[[ STUDY MATERIAL, beginning ]]
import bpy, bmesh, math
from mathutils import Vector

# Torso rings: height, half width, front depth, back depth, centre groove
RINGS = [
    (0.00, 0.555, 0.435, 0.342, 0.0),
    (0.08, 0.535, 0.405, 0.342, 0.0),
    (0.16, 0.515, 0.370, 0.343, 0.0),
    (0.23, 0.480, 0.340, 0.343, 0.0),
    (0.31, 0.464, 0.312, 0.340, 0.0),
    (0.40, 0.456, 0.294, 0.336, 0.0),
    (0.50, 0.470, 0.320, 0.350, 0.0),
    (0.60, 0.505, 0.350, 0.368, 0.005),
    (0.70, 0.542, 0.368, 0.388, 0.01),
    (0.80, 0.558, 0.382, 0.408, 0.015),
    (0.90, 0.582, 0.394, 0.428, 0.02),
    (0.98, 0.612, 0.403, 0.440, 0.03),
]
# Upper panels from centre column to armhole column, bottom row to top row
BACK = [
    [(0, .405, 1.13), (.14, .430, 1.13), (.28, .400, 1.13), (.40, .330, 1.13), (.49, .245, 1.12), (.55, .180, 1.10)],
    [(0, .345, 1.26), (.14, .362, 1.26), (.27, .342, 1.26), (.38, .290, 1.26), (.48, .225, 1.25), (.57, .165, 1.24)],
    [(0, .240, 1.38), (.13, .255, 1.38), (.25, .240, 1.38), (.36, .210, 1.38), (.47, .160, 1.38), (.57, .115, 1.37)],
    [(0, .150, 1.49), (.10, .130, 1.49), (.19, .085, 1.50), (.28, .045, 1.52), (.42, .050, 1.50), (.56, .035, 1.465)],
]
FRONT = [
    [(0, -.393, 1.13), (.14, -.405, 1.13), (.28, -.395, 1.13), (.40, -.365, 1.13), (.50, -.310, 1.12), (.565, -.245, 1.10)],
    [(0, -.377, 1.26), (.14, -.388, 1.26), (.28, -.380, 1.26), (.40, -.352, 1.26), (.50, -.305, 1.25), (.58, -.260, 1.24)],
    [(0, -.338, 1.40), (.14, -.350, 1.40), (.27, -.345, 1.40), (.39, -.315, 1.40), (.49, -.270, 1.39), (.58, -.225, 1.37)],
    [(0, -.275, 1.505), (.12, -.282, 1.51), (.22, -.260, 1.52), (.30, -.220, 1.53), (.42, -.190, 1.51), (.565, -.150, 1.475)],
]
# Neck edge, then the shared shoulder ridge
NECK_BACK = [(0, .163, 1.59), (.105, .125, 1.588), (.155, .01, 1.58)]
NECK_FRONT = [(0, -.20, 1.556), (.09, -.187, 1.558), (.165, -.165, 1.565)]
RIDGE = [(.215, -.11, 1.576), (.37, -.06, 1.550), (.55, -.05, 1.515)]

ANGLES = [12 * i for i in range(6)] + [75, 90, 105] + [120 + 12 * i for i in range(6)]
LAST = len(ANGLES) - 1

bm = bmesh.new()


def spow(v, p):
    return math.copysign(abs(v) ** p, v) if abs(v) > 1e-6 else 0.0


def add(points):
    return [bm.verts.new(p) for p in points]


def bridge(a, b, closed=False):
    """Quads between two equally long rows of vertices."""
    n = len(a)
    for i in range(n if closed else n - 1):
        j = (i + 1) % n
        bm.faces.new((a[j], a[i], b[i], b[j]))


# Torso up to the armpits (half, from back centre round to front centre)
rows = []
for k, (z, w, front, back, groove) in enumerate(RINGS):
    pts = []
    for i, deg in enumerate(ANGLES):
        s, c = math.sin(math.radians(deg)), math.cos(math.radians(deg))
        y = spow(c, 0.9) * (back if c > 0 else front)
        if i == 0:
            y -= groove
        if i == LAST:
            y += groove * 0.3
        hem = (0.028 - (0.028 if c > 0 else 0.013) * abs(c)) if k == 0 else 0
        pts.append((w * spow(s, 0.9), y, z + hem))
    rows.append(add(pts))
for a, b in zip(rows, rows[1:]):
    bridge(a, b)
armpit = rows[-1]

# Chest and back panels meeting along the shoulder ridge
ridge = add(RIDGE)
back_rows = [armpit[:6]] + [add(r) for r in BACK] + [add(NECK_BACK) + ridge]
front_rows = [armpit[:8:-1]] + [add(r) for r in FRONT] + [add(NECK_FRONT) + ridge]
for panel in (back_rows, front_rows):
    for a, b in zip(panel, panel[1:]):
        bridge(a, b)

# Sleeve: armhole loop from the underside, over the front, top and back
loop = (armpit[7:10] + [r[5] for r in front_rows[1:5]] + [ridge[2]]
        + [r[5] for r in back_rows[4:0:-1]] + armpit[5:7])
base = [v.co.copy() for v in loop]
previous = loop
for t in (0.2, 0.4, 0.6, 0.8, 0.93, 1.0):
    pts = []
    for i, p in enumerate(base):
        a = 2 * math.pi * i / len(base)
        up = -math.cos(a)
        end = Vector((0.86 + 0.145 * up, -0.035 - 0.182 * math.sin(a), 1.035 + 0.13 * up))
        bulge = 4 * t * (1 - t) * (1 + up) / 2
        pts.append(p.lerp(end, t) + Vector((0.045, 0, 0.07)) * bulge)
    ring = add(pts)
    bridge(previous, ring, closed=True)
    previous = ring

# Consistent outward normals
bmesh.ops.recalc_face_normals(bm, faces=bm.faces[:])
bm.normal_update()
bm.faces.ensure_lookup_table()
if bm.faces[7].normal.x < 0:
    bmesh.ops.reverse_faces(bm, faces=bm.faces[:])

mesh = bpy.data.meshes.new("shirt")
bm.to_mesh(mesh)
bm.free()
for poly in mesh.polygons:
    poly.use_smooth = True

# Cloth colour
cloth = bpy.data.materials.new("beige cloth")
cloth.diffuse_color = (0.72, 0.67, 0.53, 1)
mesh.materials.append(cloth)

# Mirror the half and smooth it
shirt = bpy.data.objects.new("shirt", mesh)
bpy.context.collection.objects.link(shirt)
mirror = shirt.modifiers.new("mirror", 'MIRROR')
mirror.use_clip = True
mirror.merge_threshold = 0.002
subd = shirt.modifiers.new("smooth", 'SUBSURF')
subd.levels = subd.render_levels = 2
[[ STUDY MATERIAL, end ]]
• YOUR ASSIGNMENT:
Out of the entries, pull every line that mentions "faces".

• EXERCISE ANSWER:
        bm.faces.new((a[j], a[i], b[i], b[j]))
bmesh.ops.recalc_face_normals(bm, faces=bm.faces[:])
bm.faces.ensure_lookup_table()
if bm.faces[7].normal.x < 0:
    bmesh.ops.reverse_faces(bm, faces=bm.faces[:])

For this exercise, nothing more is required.